If you watch television at all, you can't help but see a large number of commercials for prescription medications. But since doctors are the only ones who can really decide whether that medication is used, isn't spending millions of dollars on TV ads a waste of money?
Apparently not, or else they wouldn't be doing it. So what's the real motivation? Obviously it is to prompt consumers to mention specific drugs to their doctors.
In 2009 Congressional Democrats tried to place some restrictions on direct-to-consumer prescription drug advertising. Rep. Henry Waxman (D-CA) called on the Food and Drug Administration (FDA) to bar prescription drug ads until they have been proved safe in real world use.
A consumer’s take
Dee, a consumer from Playa Del Ray, Calif., thinks the ads are harmful.
"Not only are the drug companies instilling psychosomatic symptoms in many Americans, they are unnecessarily educating our children on prescription drug availability and usage," Dee wrote in a post on ConsumerAffairs. "Fifty million of us do not even have access to medical insurance, so who are they really pushing their drugs to? And why not OxyContin and Cocaine? This is an issue of greed and ego. Depression, erectile dysfunction, sleep aids, RA, etc, etc should all be discussed on an individual basis in the privacy of your doctor’s office, and NOT on national television."

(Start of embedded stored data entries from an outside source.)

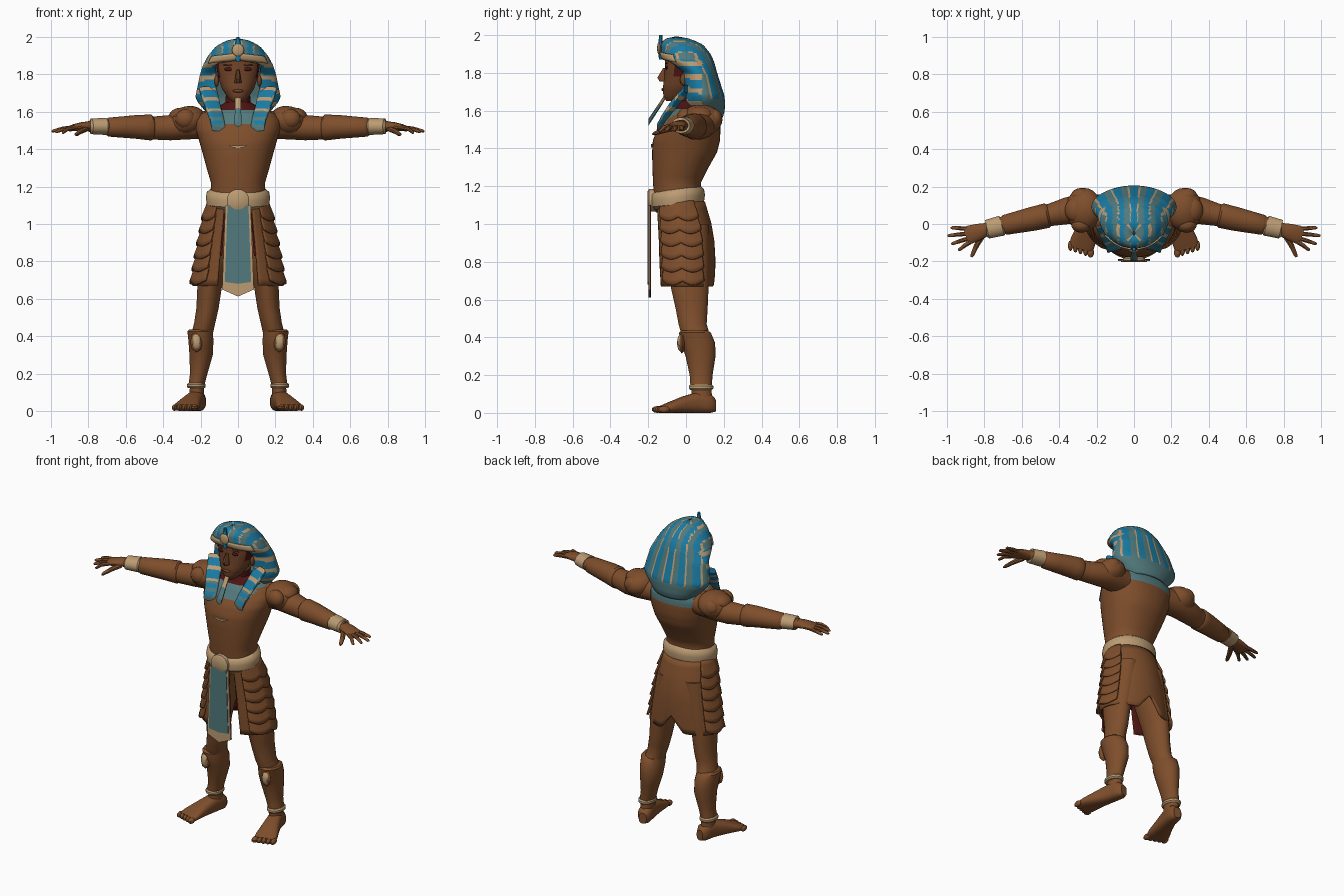
import bpy, bmesh, math
from mathutils import Vector, Matrix

if "Cube" in bpy.data.objects:
    bpy.data.objects.remove(bpy.data.objects["Cube"])

def material(name, rgb):
    m = bpy.data.materials.new(name)
    m.diffuse_color = (*rgb, 1)
    m.use_nodes = True
    m.node_tree.nodes["Principled BSDF"].inputs["Base Color"].default_value = m.diffuse_color
    return m

BROWN = material("bronze_brown", (0.212, 0.077, 0.025))
FACE = material("deep_brown", (0.165, 0.057, 0.021))
SAND = material("pale_sand", (0.50, 0.33, 0.17))
BLUE = material("bright_blue", (0.010, 0.20, 0.37))
TEAL = material("grey_teal", (0.085, 0.195, 0.205))
RED = material("dark_red", (0.075, 0.007, 0.006))

def finish(name, bm, mats, rule=None, mirror=False, solid=0, recalc=True):
    bmesh.ops.remove_doubles(bm, verts=bm.verts, dist=1e-5)
    if recalc:
        bmesh.ops.recalc_face_normals(bm, faces=bm.faces)
    if rule:
        for f in bm.faces:
            f.material_index = rule(f.calc_center_median())
    me = bpy.data.meshes.new(name)
    bm.to_mesh(me)
    bm.free()
    for m in mats:
        me.materials.append(m)
    ob = bpy.data.objects.new(name, me)
    bpy.context.collection.objects.link(ob)
    if solid:
        s = ob.modifiers.new("thickness", 'SOLIDIFY')
        s.thickness = solid
        s.material_offset = 9      # inner side takes the last slot
    if mirror:
        ob.modifiers.new("mirror", 'MIRROR')
    return ob

def loft(name, rings, mats, n=24, e=2.0, sub=1, rule=None, mirror=False):
    """Skin closed superellipse rings given as (centre, u, v)."""
    full = []
    for a, b in zip(rings, rings[1:]):
        full += [[p.lerp(q, k / sub) for p, q in zip(a, b)] for k in range(sub)]
    full.append(rings[-1])
    bm = bmesh.new()
    rows = []
    for c, u, v in full:
        row = []
        for k in range(n):
            t = 2 * math.pi * (k + .5) / n
            p, q = math.cos(t), math.sin(t)
            row.append(bm.verts.new(c + u * math.copysign(abs(p) ** (2 / e), p)
                                    + v * math.copysign(abs(q) ** (2 / e), q)))
        rows.append(row)
    for a, b in zip(rows, rows[1:]):
        for k in range(n):
            bm.faces.new((a[k], a[(k + 1) % n], b[(k + 1) % n], b[k]))
    bm.faces.new(rows[0])
    bm.faces.new(rows[-1])
    return finish(name, bm, mats, rule, mirror)

def stack(name, rows, mats, **kw):
    """Upright form from rows of (x, y, z, rx, ry)."""
    return loft(name, [(Vector(r[:3]), Vector((r[3], 0, 0)), Vector((0, r[4], 0))) for r in rows], mats, **kw)

def body(name, rows, mats, **kw):
    """Centred upright form from rows of (z, half width, front y, back y)."""
    return stack(name, [(0, (f + b) / 2, z, w, (b - f) / 2) for z, w, f, b in rows], mats, **kw)

def tube(name, rows, mats, **kw):
    """Sideways form along a path of (x, y, z, side radius, height radius)."""
    rings = []
    for i, r in enumerate(rows):
        d = Vector(rows[min(i + 1, len(rows) - 1)][:2]) - Vector(rows[max(i - 1, 0)][:2])
        d.normalize()
        rings.append((Vector(r[:3]), Vector((d.y, -d.x, 0)) * r[3], Vector((0, 0, r[4]))))
    return loft(name, rings, mats, **kw)

def ball(name, loc, size, mat, seg=16, rot=0, mirror=False):
    bm = bmesh.new()
    m = Matrix.Translation(loc) @ Matrix.Rotation(rot, 4, 'Y') @ Matrix.Diagonal((*size, 1))
    bmesh.ops.create_uvsphere(bm, u_segments=seg, v_segments=max(4, seg // 2), radius=1, matrix=m)
    return finish(name, bm, [mat], mirror=mirror)

def plate(name, pts, y0, y1, mat, mirror=False):
    bm = bmesh.new()
    f = bm.faces.new([bm.verts.new((x, y0, z)) for x, z in pts])
    ext = bmesh.ops.extrude_face_region(bm, geom=[f])["geom"]
    bmesh.ops.translate(bm, vec=(0, y1 - y0, 0), verts=[v for v in ext if isinstance(v, bmesh.types.BMVert)])
    return finish(name, bm, [mat], mirror=mirror)

def at(table, z):
    for a, b in zip(table, table[1:]):
        if z <= b[0]:
            k = max(0, (z - a[0]) / (b[0] - a[0]))
            return [p + (q - p) * k for p, q in zip(a, b)]
    return list(table[-1])

def shell(name, table, zs, span, cols, mats, warp=None, **kw):
    """Open wrap around table (z, half width, front, back, ...); angle 0 is the front."""
    bm = bmesh.new()
    rows = []
    for i, z in enumerate(zs):
        t = at(table, z)
        a0, a1 = span(t)
        row = []
        for j in range(cols + 1):
            s = j / cols
            a = a0 + (a1 - a0) * s
            off, dz = warp(i / (len(zs) - 1), s, a) if warp else (0, 0)
            w, ry = t[1] + off, (t[3] - t[2]) / 2 + off
            row.append(bm.verts.new((w * math.sin(a), (t[2] + t[3]) / 2 - ry * math.cos(a), z + dz)))
        rows.append(row)
    for a, b in zip(rows, rows[1:]):
        for j in range(cols):
            bm.faces.new((a[j], a[j + 1], b[j + 1], b[j]))
    return finish(name, bm, mats, recalc=False, **kw)

def steps(a, b, n):
    return [a + (b - a) * i / n for i in range(n + 1)]

# Torso with coloured collar and throat
def torso_colour(c):
    if 1.615 < c.z < 1.69 and c.y < .03:
        return 2
    if c.y > .06:
        return int(1.515 < c.z < 1.65 and abs(c.x) < .165)
    return int(1.53 < c.z < 1.64 and math.hypot(c.x, c.y) < .165)

body("torso", [(1.06, .15, -.16, .09), (1.15, .145, -.17, .08), (1.22, .145, -.175, .08), (1.30, .168, -.178, .12),
               (1.38, .19, -.18, .165), (1.44, .207, -.176, .18), (1.50, .225, -.155, .183), (1.55, .23, -.118, .18),
               (1.59, .20, -.09, .17), (1.62, .12, -.06, .13), (1.65, .068, -.045, .085), (1.76, .06, -.05, .07)],
     [BROWN, TEAL, RED], n=48, e=2.2, sub=3, rule=torso_colour)
plate("chest_crescent", [(-.052, 1.423), (-.03, 1.41), (0, 1.406), (.03, 1.41), (.052, 1.423), (0, 1.418)],
      -.177, -.186, SAND)

# Face
body("head", [(1.652, .03, -.105, -.05), (1.675, .055, -.12, .02), (1.72, .085, -.123, .05), (1.78, .105, -.115, .07),
              (1.83, .115, -.112, .08), (1.88, .115, -.11, .08), (1.92, .10, -.10, .07)], [FACE, RED], n=32, sub=3,
     rule=lambda c: int(1.78 < c.z < 1.86 and abs(c.x) > .08 and -.065 < c.y < .03))
stack("nose", [(0, -.112, 1.825, .009, .01), (0, -.124, 1.775, .018, .03), (0, -.122, 1.755, .02, .02)], [FACE], n=8)
ball("mouth", (0, -.119, 1.712), (.028, .012, .009), FACE)
ball("eye", (.048, -.103, 1.828), (.026, .007, .010), RED, mirror=True)
ball("eyebrow", (.05, -.103, 1.85), (.03, .006, .004), FACE, mirror=True)
ball("ear", (.114, -.01, 1.765), (.012, .022, .032), FACE, mirror=True)
tube("beard", [(0, -.11, 1.675, .016, .016), (0, -.135, 1.635, .016, .018), (0, -.198, 1.54, .021, .02)],
     [TEAL, SAND], n=8, sub=3, rule=lambda c: int(c.z > 1.625))

# Striped head cloth
HOOD = [(1.565, .14, .02, .195, 1.7), (1.60, .172, -.005, .205, 1.1), (1.65, .215, -.02, .206, .6),
        (1.68, .228, -.02, .203, .55), (1.80, .203, -.03, .165, .62), (1.855, .185, -.11, .15, .75),
        (1.875, .174, -.125, .142, 0), (1.90, .160, -.13, .13, 0), (1.95, .118, -.131, .09, 0),
        (1.98, .065, -.115, .025, 0), (1.992, .006, -.06, -.04, 0)]

def hood_colour(c):
    u = abs(c.x) / max(at(HOOD, c.z)[1], .16)
    if c.z < 1.62 or (c.z < 1.665 and c.y > .1):
        return 2
    if c.z < 1.87 and c.y < .085:
        return 0 if ((c.z + .15 * abs(c.x)) / .07) % 1 < .62 else 1
    k = (u * 2.5 + .2) % 1
    return 0 if k < .46 else (1 if k < .56 else 2)

shell("head_cloth", HOOD, steps(1.565, 1.87, 28) + steps(1.875, 1.992, 12),
      lambda t: (t[4], 2 * math.pi - t[4]), 96, [BLUE, SAND, TEAL], rule=hood_colour, solid=.012)
tube("head_cloth_lappet", [(.160, .005, 1.715, .05, .02), (.132, -.075, 1.62, .043, .022),
                           (.113, -.115, 1.56, .04, .022), (.105, -.145, 1.515, .038, .018)],
     [BLUE, TEAL, SAND], n=16, e=4, sub=5, mirror=True,
     rule=lambda c: 1 if c.x < .085 or (c.z < 1.6 and (c.z / .045) % 1 > .45)
     else (2 if c.z > 1.6 and (c.z / .06) % 1 > .62 else 0))
shell("brow_band", HOOD, steps(1.865, 1.905, 3), lambda t: (-1.05, 1.05), 24, [SAND],
      warp=lambda r, s, a: (.008, -.015 * abs(a) + .008), solid=.01)
stack("brow_serpent", [(0, -.134, 1.87, .012, .01), (0, -.137, 1.92, .018, .012), (0, -.134, 1.965, .014, .012),
                       (0, -.134, 2.0, .008, .01)], [BLUE], n=8)
ball("brow_disc", (0, -.143, 1.93), (.032, .01, .034), SAND)

# Belt, buckle and hanging sash
loft("belt", [(Vector((0, -.045, z)), Vector((w, 0, 0)), Vector((0, w - .026, .015)))
              for z, w in ((1.09, .15), (1.105, .167), (1.14, .172), (1.17, .167), (1.185, .15))], [SAND], n=40)
loft("buckle", [(Vector((0, y, 1.125)), Vector((r, 0, 0)), Vector((0, 0, r)))
                for y, r in ((-.16, .062), (-.195, .062), (-.203, .05))], [SAND], n=12)
SASH = [(-.068, 1.1), (-.085, .65), (0, .612), (.085, .65), (.068, 1.1)]
plate("sash_back", SASH, -.186, -.193, RED)
plate("sash_border", SASH, -.193, -.199, SAND)
plate("sash_field", [(-.056, 1.1), (-.070, .69), (0, .68), (.070, .69), (.056, 1.1)], -.198, -.203, TEAL)

# Split skirt with its lining and overlapping side scales
SKIRT = [(.67, .243, -.15, .155), (.80, .222, -.158, .155), (.90, .204, -.16, .15), (1.0, .183, -.165, .135),
         (1.12, .16, -.17, .10)]
shell("skirt", SKIRT, steps(.67, 1.12, 12), lambda t: (.47, 2 * math.pi - .47), 64, [BROWN, RED],
      warp=lambda r, s, a: (0, (1 - r) ** 3 * .10 * max(0, 1 - abs(a - math.pi) / .35)), solid=.012)
plate("skirt_lining", [(-.10, 1.09), (-.112, .83), (-.085, .83), (-.065, 1.09)], -.135, -.13, RED, mirror=True)
for i in range(6):
    z = .70 + i * .068
    shell("skirt_scales", SKIRT, steps(z, z + .085, 4), lambda t: (.74, 2.15), 30, [BROWN],
          warp=lambda r, s, a: (.004 + .018 * (1 - r), -.022 * (1 - r) * abs(math.sin(s * 2 * math.pi))),
          solid=.012, mirror=True)

# Legs, greaves and feet
stack("leg", [(.09, 0, 1.0, .085, .12), (.125, .01, .80, .078, .115), (.152, .02, .66, .066, .10),
              (.163, .03, .55, .06, .085), (.178, .035, .47, .057, .075), (.195, .055, .40, .058, .075),
              (.20, .075, .30, .055, .072), (.217, .08, .18, .038, .052), (.222, .085, .05, .04, .055)],
      [BROWN], sub=2, mirror=True)
stack("greave", [(.205, .045, .435, .058, .070), (.202, .047, .425, .069, .085), (.198, .063, .37, .067, .092),
                 (.197, .077, .30, .063, .08), (.210, .08, .20, .047, .061), (.222, .08, .14, .043, .057)],
      [BROWN], sub=2, mirror=True)
ball("knee_plate", (.222, -.022, .37), (.034, .018, .056), BROWN, seg=8, mirror=True)
ball("knee_jewel", (.222, -.028, .37), (.027, .02, .046), SAND, seg=8, mirror=True)
stack("ankle_ring", [(.223, .08, .122, .044, .058), (.223, .08, .13, .051, .065), (.223, .08, .142, .051, .065),
                     (.223, .08, .15, .044, .058)], [SAND], mirror=True)
tube("foot", [(.208, .155, .04, .025, .034), (.212, .13, .05, .042, .05), (.226, .06, .055, .045, .055),
              (.250, -.02, .043, .055, .043), (.272, -.09, .028, .068, .028), (.284, -.135, .018, .066, .018)],
     [BROWN], e=2.6, sub=2, mirror=True)
for i in range(5):
    ball("toe", (.232 + i * .027, -.152 + .009 * i, .018), (.02 if i == 0 else .014, .03, .018), BROWN, 10, mirror=True)

# Shoulders and arms
ball("pauldron", (.268, .078, 1.55), (.10, .115, .080), BROWN, 24, .25, True)
for x, y, z, sy, sz in ((.282, -.005, 1.562, .042, .052), (.318, .075, 1.582, .065, .038), (.285, .15, 1.56, .042, .048)):
    ball("pauldron_lobe", (x, y, z), (.054, sy, sz), BROWN, 16, .3, True)
tube("arm", [(.16, .07, 1.53, .085, .075), (.27, .08, 1.53, .085, .078), (.36, .07, 1.515, .072, .068),
             (.45, .048, 1.513, .06, .062), (.56, .025, 1.518, .06, .06), (.68, -.002, 1.518, .05, .048),
             (.80, -.03, 1.522, .034, .028)], [BROWN], sub=2, mirror=True)
tube("arm_guard", [(.455, .047, 1.515, .06, .062), (.465, .045, 1.516, .067, .070), (.54, .028, 1.519, .065, .064),
                   (.69, -.005, 1.518, .054, .051), (.70, -.007, 1.518, .046, .045)], [BROWN], sub=2, mirror=True)
tube("wristband", [(.705, -.008, 1.522, .046, .040), (.707, -.009, 1.522, .055, .046),
                   (.785, -.028, 1.522, .051, .042), (.788, -.028, 1.522, .04, .032)], [SAND], mirror=True)

# Hands
tube("palm", [(.78, -.027, 1.522, .034, .028), (.83, -.042, 1.522, .045, .024), (.875, -.056, 1.516, .05, .019),
              (.90, -.064, 1.51, .046, .015)], [BROWN], n=16, sub=2, mirror=True)
for by, tx, ty, tz in ((-.026, .98, -.02, 1.50), (-.05, .998, -.062, 1.495), (-.075, .978, -.105, 1.492),
                       (-.096, .942, -.138, 1.488)):
    tube("finger", [(.875, by, 1.515, .013, .013), ((.875 + tx) / 2, (by + ty) / 2, 1.51, .012, .012),
                    (tx - .008, ty, tz + .002, .009, .009), (tx, ty, tz, .004, .004)], [BROWN], n=8, mirror=True)
tube("thumb", [(.81, -.06, 1.51, .018, .016), (.842, -.115, 1.495, .015, .014), (.864, -.165, 1.48, .011, .011),
               (.869, -.177, 1.477, .005, .005)], [BROWN], n=8, mirror=True)

# Smooth shading with crisp edges
for ob in bpy.context.collection.objects:
    ob.select_set(True)
    bpy.context.view_layer.objects.active = ob
bpy.ops.object.shade_smooth_by_angle(angle=math.radians(40))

It's a debate that isn't likely to go away anytime soon, as pharmaceuticals are a multi-billion dollar industry, and the U.S. is one of only two nations that allows direct-to-consumer prescription drug advertising.
The FDA's position is different from Dee's. The agency sees some benefits from the ads.
"Prescription drug advertisements can provide useful information for consumers to work with their health care providers to make wise decisions about treatment.," the FDA said on its website.
For example, a product claim ad names a drug, the condition it treats, and talks about both its benefits and risks. A reminder ad gives the drug's name but not the drug's use.
However, if you think a prescription drug ad violates the law, contact FDA's Division of Drug Marketing, Advertising, and Communications.